Chemical Analysis of ISS Potable Water From Expeditions 8 and 9 2005-01-2885
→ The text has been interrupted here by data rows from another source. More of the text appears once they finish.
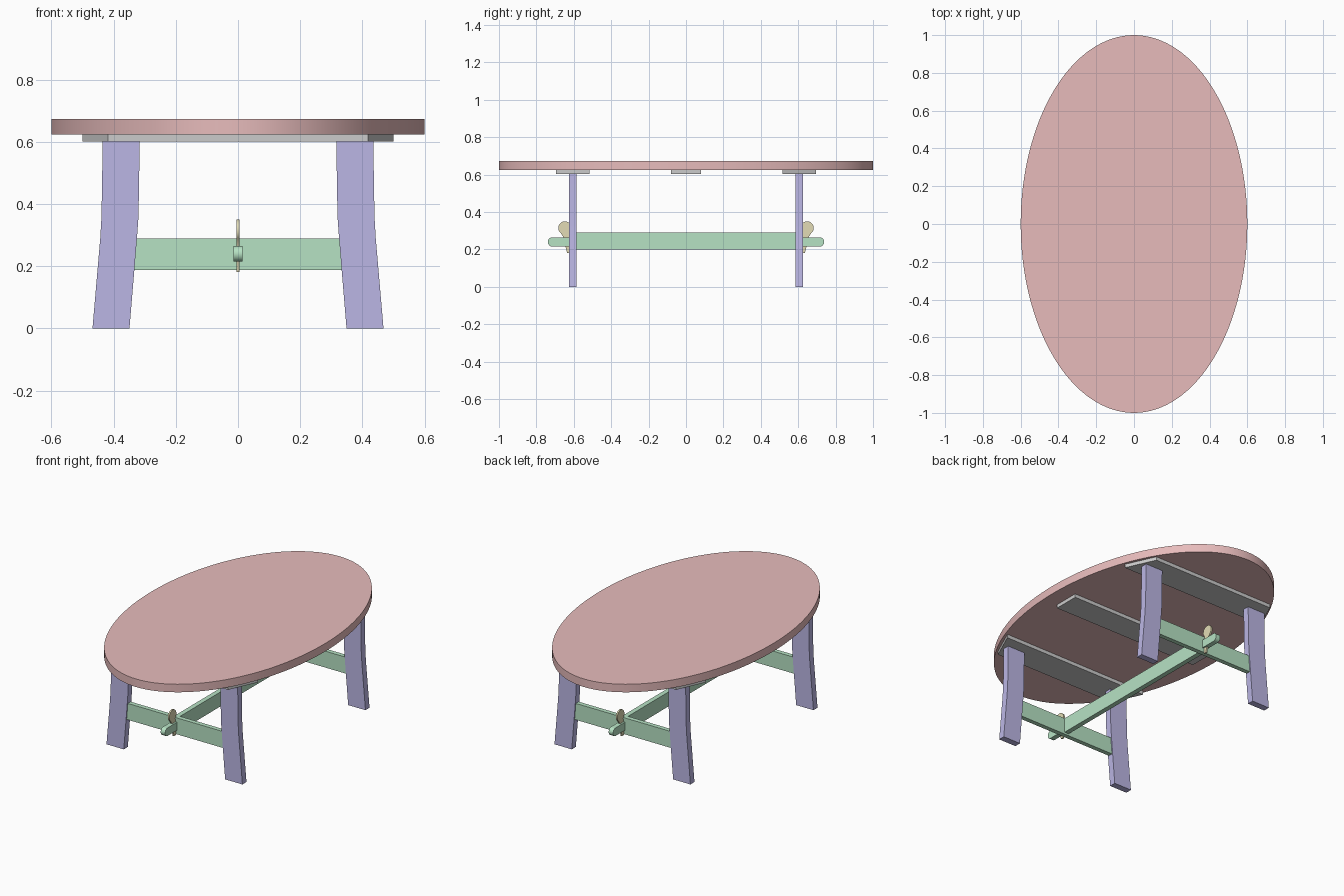
import bpy, bmesh
from math import sin, cos, pi, radians

if "Cube" in bpy.data.objects:
    bpy.data.objects.remove(bpy.data.objects["Cube"])


def material(name, rgb):
    m = bpy.data.materials.new(name)
    m.diffuse_color = (*rgb, 1)
    m.use_nodes = True
    m.node_tree.nodes["Principled BSDF"].inputs["Base Color"].default_value = m.diffuse_color
    return m


PINK = material("top_pink", (0.80, 0.50, 0.50))
LILAC = material("leg_lilac", (0.50, 0.47, 0.78))
GREEN = material("stretcher_green", (0.47, 0.76, 0.55))
YELLOW = material("key_yellow", (0.76, 0.71, 0.46))


def prism(name, pts, axis, lo, hi, mat=None):
    """Extrude a 2D outline along an axis from lo to hi."""
    place = {"x": lambda a, b, d: (d, a, b),
             "y": lambda a, b, d: (a, d, b),
             "z": lambda a, b, d: (a, b, d)}[axis]
    bm = bmesh.new()
    face = bm.faces.new([bm.verts.new(place(a, b, lo)) for a, b in pts])
    ext = bmesh.ops.extrude_face_region(bm, geom=[face])
    moved = [v for v in ext["geom"] if isinstance(v, bmesh.types.BMVert)]
    bmesh.ops.translate(bm, verts=moved, vec=place(0, 0, hi - lo))
    bmesh.ops.recalc_face_normals(bm, faces=bm.faces)
    me = bpy.data.meshes.new(name)
    bm.to_mesh(me)
    bm.free()
    ob = bpy.data.objects.new(name, me)
    bpy.context.collection.objects.link(ob)
    if mat:
        me.materials.append(mat)
    bpy.ops.object.select_all(action="DESELECT")
    ob.select_set(True)
    bpy.context.view_layer.objects.active = ob
    bpy.ops.object.shade_smooth_by_angle(angle=radians(30))
    return ob


def arc(ca, cb, r, start, end, n):
    steps = [radians(start + (end - start) * i / n) for i in range(n + 1)]
    return [(ca + r * cos(t), cb + r * sin(t)) for t in steps]


# oval top
oval = [(0.6 * cos(2 * pi * i / 128), sin(2 * pi * i / 128)) for i in range(128)]
prism("table_top", oval, "z", 0.624, 0.674, PINK)

# battens under the top; the outer two have ends angled to follow the oval
prism("middle_batten", [(-.5, -.08), (.5, -.08), (.5, .08), (-.5, .08)], "z", 0.602, 0.624)

leg_outline = [(.349, 0), (.468, 0), (.443, .29), (.439, .36), (.435, .602),
               (.316, .602), (.320, .36), (.325, .29)]

for end, s in (("front", -1), ("back", 1)):
    prism(end + "_batten", [(-.5, s * .515), (.5, s * .515), (.418, s * .695), (-.418, s * .695)],
          "z", 0.602, 0.624)

    # splayed legs
    for side, k in (("left", -1), ("right", 1)):
        prism(f"{end}_{side}_leg", [(k * x, z) for x, z in leg_outline],
              "y", s * .605 - .02, s * .605 + .02, LILAC)

    # cross rail between the legs, let into them
    prism(end + "_cross_rail", [(-.345, .188), (.345, .188), (.345, .29), (-.345, .29)],
          "y", s * .605 - .014, s * .605 + .014, GREEN)

    # locking key: round head on a tapered shaft
    key = arc(.648, .315, .035, -50, 230, 28)
    key += [(.619, .265), (.619, .181), (.636, .181), (.655, .265)]
    prism(end + "_key", [(s * y, z) for y, z in key], "x", -.005, .005, YELLOW)

# long stretcher with rounded through-tenons
half = [(.591, .20), (.591, .215)] + arc(.714, .24, .025, -90, 90, 12) + [(.591, .265), (.591, .29)]
outline = half + [(-y, z) for y, z in reversed(half)]
prism("long_stretcher", outline, "x", -.015, .015, GREEN)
With the Shuttle fleet grounded, limited capability exists to resupply in-flight water quality monitoring hardware onboard the International Space Station (ISS). As such, verification of the chemical quality of the potable water supplies on ISS has depended entirely upon the collection, return, and ground-analysis of archival water samples. Despite the loss of Shuttle-transferred water as a water source, the two-man crews during Expedition 8 and Expedition 9 maintained station operations for nearly a year relying solely on the two remaining sources of potable water; reclaimed humidity condensate and Russian-launched ground water. Archival potable water samples were only collected every 3 to 4 months from the systems that regenerate water from condensate (SRV-K) and distribute stored potable water (SVO-ZV). Because of the severely limited down mass on the Russian Soyuz vehicle, only a few potable water samples of less than 250 milliliters were actually returned to the ground with each crew. The chemical analyses that were performed on the returned samples were limited by the small sample volumes. Analytical results for the archival potable water samples returned from Expeditions 8 and 9 are reported in this paper and compared with ISS water quality specifications. Results from analyses of samples collected from the Service Module galley’s hot and warm ports during Expeditions 8 and 9 indicated that the ISS system for regeneration of condensate water (SRV-K) produced acceptable quality potable water.